It can't really be a week since I last posted here, can it?
Hmmm, yes, it can: because I foreswore any voluntary/frivolous forms of writing until I had cleared the desk of letters of recommendation (big round of due dates on Monday and Wednesday) and most of all this now-overdue tenure letter that was supposed to be finished by mid-September. Have just had a very nice quiet Saturday evening at home working on it, and have emailed the PDF to the relevant department chair with a sense of TRIUMPH!
Will now segue to the couch for a glass of wine and the rest of the Wollstonecraft I'm teaching Monday: have finished all the reading for Tuesday's lecture already (had to do SOME work yesterday but was too tired to deal with this letter, even though it was more important), which means that my tomorrow is now clear for (a) a longish run and (b) a lovely day of reading and note-taking for the other (more enjoyable) thing on which I'm currently delinquent, the short paper on Swift and commentary that I am due to deliver in Dublin on October 18! We were supposed to send them to the respondent a long time ago, but this is one of those things that is difficult to feel as a hard deadline in such a flurry of other more concrete and consequential ones (sorry, Frank - if you are reading this, I promise I will get it to you at least a few days before the conference, and hopefully a full week in advance!).
Book historian Erik Kwakkel on some of the world's oldest doodles (utterly enchanting).
A must-read piece by my friend Marco Roth on the language of secrecy, a contribution to Alysia Abbott's new collaborative project recording the memories of the adult children of parents who died of AIDS.
Heard a great talk Thursday on Soay sheep - it put me in a good mood! (I went to another very good one on Tuesday, my friend and colleague Joey Slaughter talking about the literature of counter-insurgency.

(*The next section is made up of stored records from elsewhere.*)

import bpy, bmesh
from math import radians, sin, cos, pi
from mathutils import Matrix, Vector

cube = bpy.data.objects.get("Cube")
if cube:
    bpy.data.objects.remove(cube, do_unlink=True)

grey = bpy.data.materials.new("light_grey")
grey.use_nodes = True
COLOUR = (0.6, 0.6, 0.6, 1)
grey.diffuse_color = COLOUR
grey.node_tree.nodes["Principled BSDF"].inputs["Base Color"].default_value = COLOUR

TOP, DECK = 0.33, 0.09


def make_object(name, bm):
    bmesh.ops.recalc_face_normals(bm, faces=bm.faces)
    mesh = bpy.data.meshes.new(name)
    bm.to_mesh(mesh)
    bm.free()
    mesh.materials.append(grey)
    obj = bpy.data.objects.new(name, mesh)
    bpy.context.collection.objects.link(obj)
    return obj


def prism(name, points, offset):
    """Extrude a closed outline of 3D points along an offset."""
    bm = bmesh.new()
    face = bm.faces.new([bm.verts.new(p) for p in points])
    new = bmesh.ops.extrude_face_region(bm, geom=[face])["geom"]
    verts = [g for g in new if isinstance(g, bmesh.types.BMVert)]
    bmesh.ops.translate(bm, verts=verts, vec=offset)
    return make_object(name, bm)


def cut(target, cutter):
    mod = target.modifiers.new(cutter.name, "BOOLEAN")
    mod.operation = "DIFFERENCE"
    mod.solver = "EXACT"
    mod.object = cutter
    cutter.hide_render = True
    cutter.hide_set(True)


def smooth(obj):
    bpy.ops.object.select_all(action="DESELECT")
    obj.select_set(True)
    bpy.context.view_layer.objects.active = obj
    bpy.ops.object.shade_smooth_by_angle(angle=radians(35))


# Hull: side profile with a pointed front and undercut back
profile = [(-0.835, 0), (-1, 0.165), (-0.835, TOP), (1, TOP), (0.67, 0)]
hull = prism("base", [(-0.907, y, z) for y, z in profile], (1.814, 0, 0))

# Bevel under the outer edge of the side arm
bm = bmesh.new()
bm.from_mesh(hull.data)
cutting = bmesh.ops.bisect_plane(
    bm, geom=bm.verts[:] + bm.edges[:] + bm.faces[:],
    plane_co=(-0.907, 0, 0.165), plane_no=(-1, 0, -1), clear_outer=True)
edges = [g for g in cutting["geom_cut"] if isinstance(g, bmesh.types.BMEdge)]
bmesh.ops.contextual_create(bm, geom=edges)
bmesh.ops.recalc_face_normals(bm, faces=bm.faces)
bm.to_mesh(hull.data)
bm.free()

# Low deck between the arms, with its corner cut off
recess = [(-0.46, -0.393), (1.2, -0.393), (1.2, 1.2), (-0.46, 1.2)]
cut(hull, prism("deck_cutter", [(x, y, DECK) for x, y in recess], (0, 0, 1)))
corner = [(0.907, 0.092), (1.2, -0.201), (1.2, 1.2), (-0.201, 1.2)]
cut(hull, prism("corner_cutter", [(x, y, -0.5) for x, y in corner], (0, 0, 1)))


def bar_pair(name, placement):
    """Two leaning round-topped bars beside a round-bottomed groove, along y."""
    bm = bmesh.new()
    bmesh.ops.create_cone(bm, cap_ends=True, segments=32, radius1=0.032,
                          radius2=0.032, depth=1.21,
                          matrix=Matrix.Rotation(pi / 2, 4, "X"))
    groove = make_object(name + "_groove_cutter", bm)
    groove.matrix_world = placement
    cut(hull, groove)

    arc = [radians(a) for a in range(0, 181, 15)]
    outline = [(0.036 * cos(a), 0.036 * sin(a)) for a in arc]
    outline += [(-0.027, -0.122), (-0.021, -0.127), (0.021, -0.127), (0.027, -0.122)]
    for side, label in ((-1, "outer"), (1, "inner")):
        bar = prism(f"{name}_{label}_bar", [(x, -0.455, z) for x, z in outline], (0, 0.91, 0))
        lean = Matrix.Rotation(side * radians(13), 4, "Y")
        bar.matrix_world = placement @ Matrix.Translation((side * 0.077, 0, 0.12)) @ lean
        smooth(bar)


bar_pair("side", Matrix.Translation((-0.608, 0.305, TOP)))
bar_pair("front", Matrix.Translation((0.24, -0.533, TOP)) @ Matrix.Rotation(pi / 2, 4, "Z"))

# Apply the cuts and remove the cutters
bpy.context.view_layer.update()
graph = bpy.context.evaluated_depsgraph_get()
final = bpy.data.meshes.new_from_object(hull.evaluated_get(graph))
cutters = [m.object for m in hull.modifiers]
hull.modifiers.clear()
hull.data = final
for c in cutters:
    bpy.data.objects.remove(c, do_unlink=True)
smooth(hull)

I find great academic talks absolutely exhilarating, while boring or bad ones make me want to stick a fork in my eye: I have never found the knack of tranquilly zoning out, I am more squirming in my seat in distress!)
Some good links at this Paris Review post, including a really fantastic poem called "Treacle" by Paul Farley that I urge you to go and read in its entirety. (Should be paired with the sugar section in The Rings of Saturn!)
Among other features of a very busy week, a fun meeting with rare-book curator Karla about what we will show students in the forthcoming library sessions: lots of great stuff there that I am too lazy to link to, but I cannot resist sharing my enthusiasm about this!
Finally, Lindsay Gibson makes me curious to read Joseph O'Neill's new novel.
Light reading around the edges: Seanan McGuire's latest October Daye book, The Winter Long (this kind of urban fantasy is not for everyone, but she is a writer of immense gifts!); Arnaldur Indridason, Strange Shores (a weak contribution by a strong writer, full of ridiculous things - I kept on saying to myself as I was reading discoveries just don't happen like this!, but on the other hand it passed an evening when I was too tired to do anything more productive!); and Sarah Waters' latest novel, The Paying Guests, which I absolutely loved.
Wollstonecraft calls: I need to get offline!